● Task instructions:
Every line of the data below should be repeated exactly, and no picture should be copied.

=-=-=

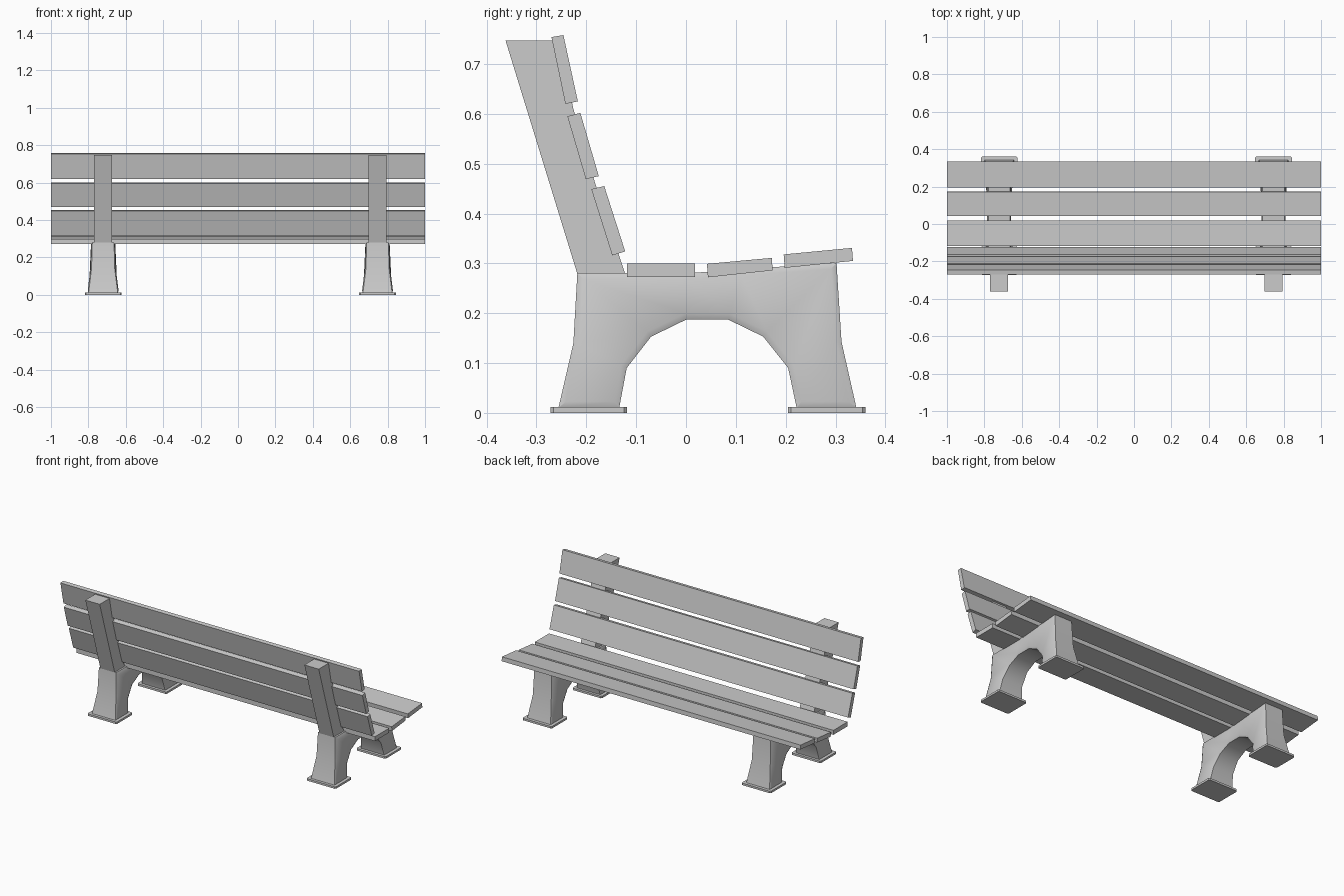
import bpy, bmesh
from mathutils import Vector

if "Cube" in bpy.data.objects:
    bpy.data.objects.remove(bpy.data.objects["Cube"])


def finish(name, bm, smooth=False):
    bmesh.ops.recalc_face_normals(bm, faces=bm.faces)
    me = bpy.data.meshes.new(name)
    bm.to_mesh(me)
    bm.free()
    ob = bpy.data.objects.new(name, me)
    bpy.context.collection.objects.link(ob)
    if smooth:
        bpy.ops.object.select_all(action='DESELECT')
        ob.select_set(True)
        bpy.context.view_layer.objects.active = ob
        bpy.ops.object.shade_smooth_by_angle(angle=0.5)
    return ob


def prism(name, profile, x0, x1):
    """Extrude a closed (y, z) profile along x."""
    bm = bmesh.new()
    face = bm.faces.new([bm.verts.new((x0, y, z)) for y, z in profile])
    ext = bmesh.ops.extrude_face_region(bm, geom=[face])
    verts = [v for v in ext["geom"] if isinstance(v, bmesh.types.BMVert)]
    bmesh.ops.translate(bm, verts=verts, vec=Vector((x1 - x0, 0, 0)))
    return finish(name, bm)


# Slat cross-sections
slats = {
    "back_slat_top": [(-.270, .754), (-.246, .758), (-.217, .625), (-.242, .620)],
    "back_slat_middle": [(-.238, .595), (-.212, .602), (-.175, .475), (-.201, .469)],
    "back_slat_bottom": [(-.190, .449), (-.164, .455), (-.122, .324), (-.148, .316)],
    "seat_slat_rear": [(-.118, .300), (.018, .300), (.018, .273), (-.118, .273)],
    "seat_slat_middle": [(.042, .299), (.172, .311), (.174, .286), (.044, .272)],
    "seat_slat_front": [(.196, .318), (.333, .331), (.335, .305), (.198, .291)],
}
for name, prof in slats.items():
    prism(name, prof, -1, 1)

# Paired outline and arch points of the concrete stand
OUTER = [(-.256, .010), (-.226, .140), (-.218, .281), (0, .280),
         (.110, .288), (.302, .301), (.312, .143), (.342, .010)]
ARCH = [(-.134, .010), (-.119, .090), (-.070, .153), (0, .187),
        (.085, .187), (.155, .153), (.205, .090), (.222, .010)]
POST = [(-.218, .279), (-.362, .747), (-.255, .747), (-.226, .610),
        (-.182, .460), (-.122, .279)]


def half_width(z):
    """Stand flares out towards the ground."""
    t = max(0, (.2 - z) / .19)
    return .058 + .020 * t ** 1.4


def stand(name, cx):
    bm = bmesh.new()
    rings = []
    for s in (-1, 1):
        rings.append([[bm.verts.new((cx + s * half_width(z), y, z)) for y, z in line]
                      for line in (OUTER, ARCH)])
    sides = []
    (oa, ia), (ob, ib) = rings
    for i in range(7):
        for o, a in rings:
            sides.append(bm.faces.new((o[i], o[i + 1], a[i + 1], a[i])))
        bm.faces.new((oa[i], ob[i], ob[i + 1], oa[i + 1]))
        bm.faces.new((ia[i], ia[i + 1], ib[i + 1], ib[i]))
    for i in (0, 7):
        bm.faces.new((oa[i], ia[i], ib[i], ob[i]))
    bmesh.ops.recalc_face_normals(bm, faces=bm.faces)
    # Chamfered rim around each side face
    bmesh.ops.inset_region(bm, faces=sides, thickness=.012, depth=.006,
                           use_even_offset=True, use_boundary=True)
    finish(name, bm, True)


def foot(name, cx, y0, y1):
    """Thin base plate with clipped corners."""
    bm = bmesh.new()
    bmesh.ops.create_cube(bm, size=1)
    for v in bm.verts:
        v.co = (cx + v.co.x * .196, (y0 + y1) / 2 + v.co.y * (y1 - y0), .006 + v.co.z * .012)
    edges = [e for e in bm.edges if abs(e.verts[0].co.z - e.verts[1].co.z) > .005]
    bmesh.ops.bevel(bm, geom=edges, offset=.006, segments=1, affect='EDGES')
    finish(name, bm)


for side, cx in (("left", -.721), ("right", .746)):
    stand(side + "_stand", cx)
    prism(side + "_back_post", POST, cx - .048, cx + .048)
    foot(side + "_rear_foot", cx, -.272, -.118)
    foot(side + "_front_foot", cx, .205, .360)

=-=-=

● Answer below:
import bpy, bmesh
from mathutils import Vector

if "Cube" in bpy.data.objects:
    bpy.data.objects.remove(bpy.data.objects["Cube"])


def finish(name, bm, smooth=False):
    bmesh.ops.recalc_face_normals(bm, faces=bm.faces)
    me = bpy.data.meshes.new(name)
    bm.to_mesh(me)
    bm.free()
    ob = bpy.data.objects.new(name, me)
    bpy.context.collection.objects.link(ob)
    if smooth:
        bpy.ops.object.select_all(action='DESELECT')
        ob.select_set(True)
        bpy.context.view_layer.objects.active = ob
        bpy.ops.object.shade_smooth_by_angle(angle=0.5)
    return ob


def prism(name, profile, x0, x1):
    """Extrude a closed (y, z) profile along x."""
    bm = bmesh.new()
    face = bm.faces.new([bm.verts.new((x0, y, z)) for y, z in profile])
    ext = bmesh.ops.extrude_face_region(bm, geom=[face])
    verts = [v for v in ext["geom"] if isinstance(v, bmesh.types.BMVert)]
    bmesh.ops.translate(bm, verts=verts, vec=Vector((x1 - x0, 0, 0)))
    return finish(name, bm)


# Slat cross-sections
slats = {
    "back_slat_top": [(-.270, .754), (-.246, .758), (-.217, .625), (-.242, .620)],
    "back_slat_middle": [(-.238, .595), (-.212, .602), (-.175, .475), (-.201, .469)],
    "back_slat_bottom": [(-.190, .449), (-.164, .455), (-.122, .324), (-.148, .316)],
    "seat_slat_rear": [(-.118, .300), (.018, .300), (.018, .273), (-.118, .273)],
    "seat_slat_middle": [(.042, .299), (.172, .311), (.174, .286), (.044, .272)],
    "seat_slat_front": [(.196, .318), (.333, .331), (.335, .305), (.198, .291)],
}
for name, prof in slats.items():
    prism(name, prof, -1, 1)

# Paired outline and arch points of the concrete stand
OUTER = [(-.256, .010), (-.226, .140), (-.218, .281), (0, .280),
         (.110, .288), (.302, .301), (.312, .143), (.342, .010)]
ARCH = [(-.134, .010), (-.119, .090), (-.070, .153), (0, .187),
        (.085, .187), (.155, .153), (.205, .090), (.222, .010)]
POST = [(-.218, .279), (-.362, .747), (-.255, .747), (-.226, .610),
        (-.182, .460), (-.122, .279)]


def half_width(z):
    """Stand flares out towards the ground."""
    t = max(0, (.2 - z) / .19)
    return .058 + .020 * t ** 1.4


def stand(name, cx):
    bm = bmesh.new()
    rings = []
    for s in (-1, 1):
        rings.append([[bm.verts.new((cx + s * half_width(z), y, z)) for y, z in line]
                      for line in (OUTER, ARCH)])
    sides = []
    (oa, ia), (ob, ib) = rings
    for i in range(7):
        for o, a in rings:
            sides.append(bm.faces.new((o[i], o[i + 1], a[i + 1], a[i])))
        bm.faces.new((oa[i], ob[i], ob[i + 1], oa[i + 1]))
        bm.faces.new((ia[i], ia[i + 1], ib[i + 1], ib[i]))
    for i in (0, 7):
        bm.faces.new((oa[i], ia[i], ib[i], ob[i]))
    bmesh.ops.recalc_face_normals(bm, faces=bm.faces)
    # Chamfered rim around each side face
    bmesh.ops.inset_region(bm, faces=sides, thickness=.012, depth=.006,
                           use_even_offset=True, use_boundary=True)
    finish(name, bm, True)


def foot(name, cx, y0, y1):
    """Thin base plate with clipped corners."""
    bm = bmesh.new()
    bmesh.ops.create_cube(bm, size=1)
    for v in bm.verts:
        v.co = (cx + v.co.x * .196, (y0 + y1) / 2 + v.co.y * (y1 - y0), .006 + v.co.z * .012)
    edges = [e for e in bm.edges if abs(e.verts[0].co.z - e.verts[1].co.z) > .005]
    bmesh.ops.bevel(bm, geom=edges, offset=.006, segments=1, affect='EDGES')
    finish(name, bm)


for side, cx in (("left", -.721), ("right", .746)):
    stand(side + "_stand", cx)
    prism(side + "_back_post", POST, cx - .048, cx + .048)
    foot(side + "_rear_foot", cx, -.272, -.118)
    foot(side + "_front_foot", cx, .205, .360)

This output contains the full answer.